This isn’t complicated, but it does get to the heart of what it is to be a manager — being clear and open with the people who work for you, and being willing to sit down and have the tough conversations when they are needed.
As simple and straightforward as that sounds, my experience is that there are far more managers who would rather play games with their employees — like those who pull crap like the things listed above — than are willing to be honest and frank with the people who work for them.
As with all things in life, caveat emptor, and that goes for decisions about the managers and people you work with, too.
Of course, there’s more than managers who want employees out in the news this week. Here are some HR and workplace-related items you may have missed. This is TLNT’s weekly round-up of news, trends, and insights from the world of talent management. I do it so you don’t have to.

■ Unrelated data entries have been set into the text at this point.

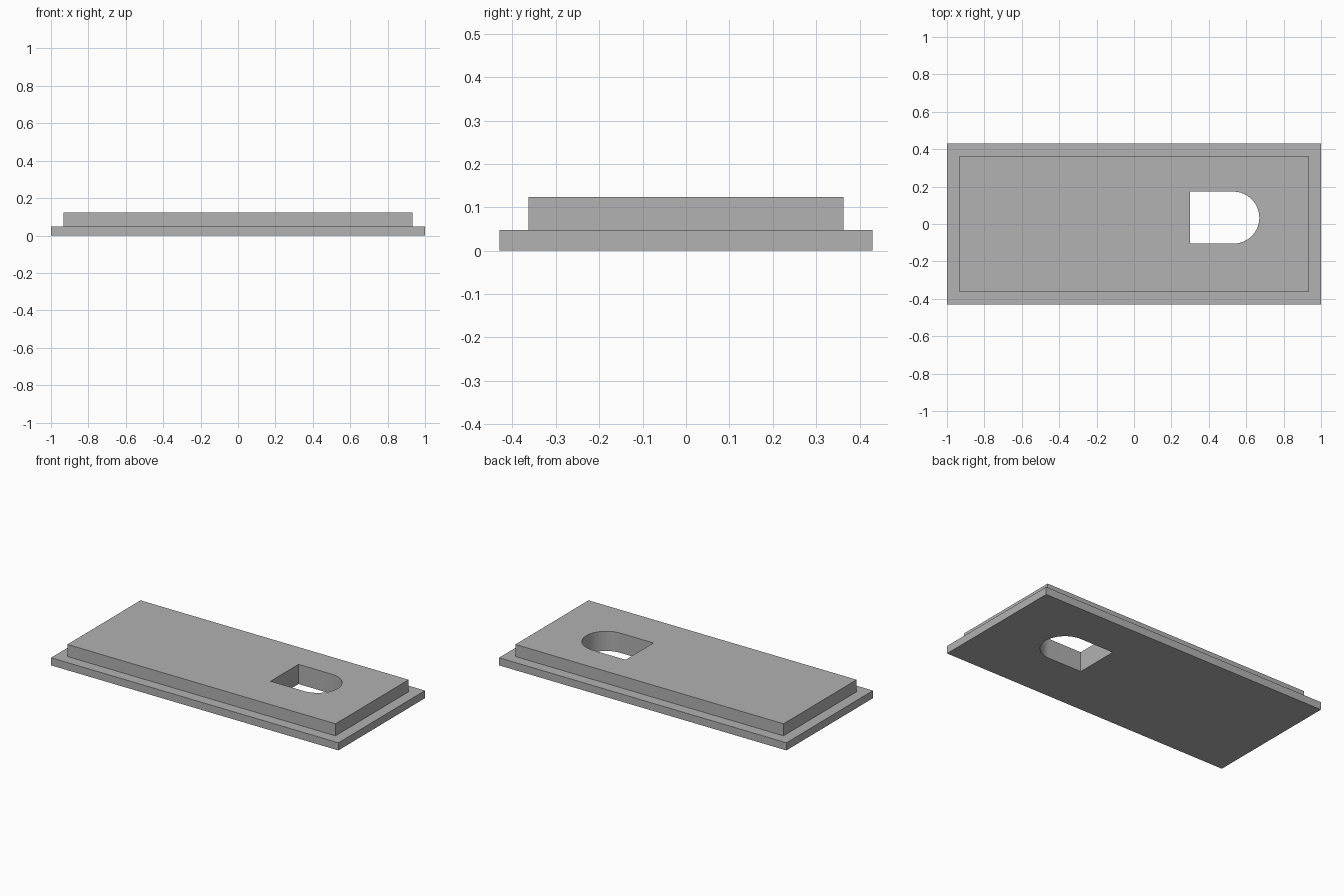
import bpy
import bmesh
import math

default = bpy.data.objects.get("Cube")
if default:
    bpy.data.objects.remove(default, do_unlink=True)

grey = bpy.data.materials.new("plain_grey")
grey.use_nodes = True
grey.diffuse_color = (0.445, 0.445, 0.445, 1)
grey.node_tree.nodes["Principled BSDF"].inputs["Base Color"].default_value = grey.diffuse_color


def extrude_up(bm, face, height):
    """Extrude a face upwards and return its new top face."""
    new = bmesh.ops.extrude_face_region(bm, geom=[face])["geom"]
    bmesh.ops.translate(bm, vec=(0, 0, height),
                        verts=[g for g in new if isinstance(g, bmesh.types.BMVert)])
    return next(g for g in new if isinstance(g, bmesh.types.BMFace))


def finish(bm, name):
    bmesh.ops.recalc_face_normals(bm, faces=bm.faces[:])
    mesh = bpy.data.meshes.new(name)
    bm.to_mesh(mesh)
    bm.free()
    mesh.materials.append(grey)
    obj = bpy.data.objects.new(name, mesh)
    bpy.context.collection.objects.link(obj)
    return obj


def outline_face(bm, points, z):
    return bm.faces.new([bm.verts.new((x, y, z)) for x, y in points])


# Stepped plate: wide flange, then a raised, inset panel
half_x, half_y, step = 1.0, 0.43, 0.067
bm = bmesh.new()
base = outline_face(bm, [(-half_x, -half_y), (half_x, -half_y),
                         (half_x, half_y), (-half_x, half_y)], 0)
bottom = base.copy()
rim = extrude_up(bm, base, 0.048)
bmesh.ops.inset_region(bm, faces=[rim], thickness=step, use_even_offset=True)
extrude_up(bm, rim, 0.076)
bmesh.ops.remove_doubles(bm, verts=bm.verts[:], dist=0.0001)
plate = finish(bm, "stepped_plate")

# D-shaped through slot: square end to the right, round end to the left
radius, arc_x, mid_y, flat_x, segments = 0.139, 0.531, 0.034, 0.3, 32
slot = [(flat_x, mid_y + radius), (flat_x, mid_y - radius)]
for i in range(segments + 1):
    a = -math.pi / 2 + math.pi * i / segments
    slot.append((arc_x + radius * math.cos(a), mid_y + radius * math.sin(a)))
bm = bmesh.new()
floor = outline_face(bm, slot, -0.1)
floor.copy(verts=False, edges=False)
extrude_up(bm, floor, 0.4)
cutter = finish(bm, "slot_cutter")
cutter.hide_render = True

# Cut the slot, then discard the cutter
bpy.ops.object.select_all(action="DESELECT")
bpy.context.view_layer.objects.active = plate
plate.select_set(True)
cut = plate.modifiers.new("slot", "BOOLEAN")
cut.operation = "DIFFERENCE"
cut.solver = "EXACT"
cut.object = cutter
bpy.ops.object.modifier_apply(modifier=cut.name)
bpy.data.objects.remove(cutter, do_unlink=True)
bpy.ops.object.shade_smooth_by_angle(angle=math.radians(30))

- What The Internship movie gets right and wrong. Given its bad reviews, I’ll probably wait to see The Internship until it hits HBO, but the HBR Blog Network analyzed the film closely and came up with a number of things that you can take away from it — both good and bad. It says: “Let’s establish up front that Billy and Nick, the two 40ish, out-of-work salesmen played by Vince Vaughn and Owen Wilson in the new movie The Internship, are unlikely to land a coveted summer spot at Google. But in Hollywood, the place where Cameron Diaz can be an orthopedic surgeon (in There’s Something About Mary), anything is possible. So let’s suspend disbelief … and consider what the movie gets right about mid-career internships.”
- Stand-up meetings becoming more popular. Lance Haun wrote about this on TLNT a couple of years ago, but now, the trend towards stand-up meetings really seems to be catching on, as this story from the Kansas City Star (published in the Philadelphia Inquirer) makes clear. “Across American offices, workers … are dumping their sit-down desk chairs in favor of standing desks, treadmill desks and big exercise, or stability, balls. Researchers say the small but growing trend is a very good thing.”
- Unpaid interns sue Condé Nast. Intern lawsuits have been in the news this week, and here’s another one. According to The New York Times, “Two former interns filed a lawsuit against Condé Nast on Thursday, saying the company failed to pay them minimum wage at their summer jobs … and asked that it be approved as a class-action suit. Lauren Ballinger, who worked as an intern at W Magazine in 2009, and Matthew Leib, an intern at The New Yorker in 2009 and 2010, said in the suit that Condé Nast, which owns the magazines, paid them less than $1 an hour.”
- Why unpaid interns need to shut the hell up. With so many interns suing (and winning) these days, it’s not surprising that somebody out there is upset with that. As Victor Fiorillo writes in the Philly Post, “Some unpaid interns have been complaining about unpaid internships for as long as unpaid internships have existed. And as a former unpaid intern, I am here to tell you that they need to shut up. … These interns aren’t children. They’re not indigent laborers in some Third World sweatshop. They’re adults, and many of them privileged ones at that. It’s not protection that they need. They need a kick in the butt, a taste of the real world.”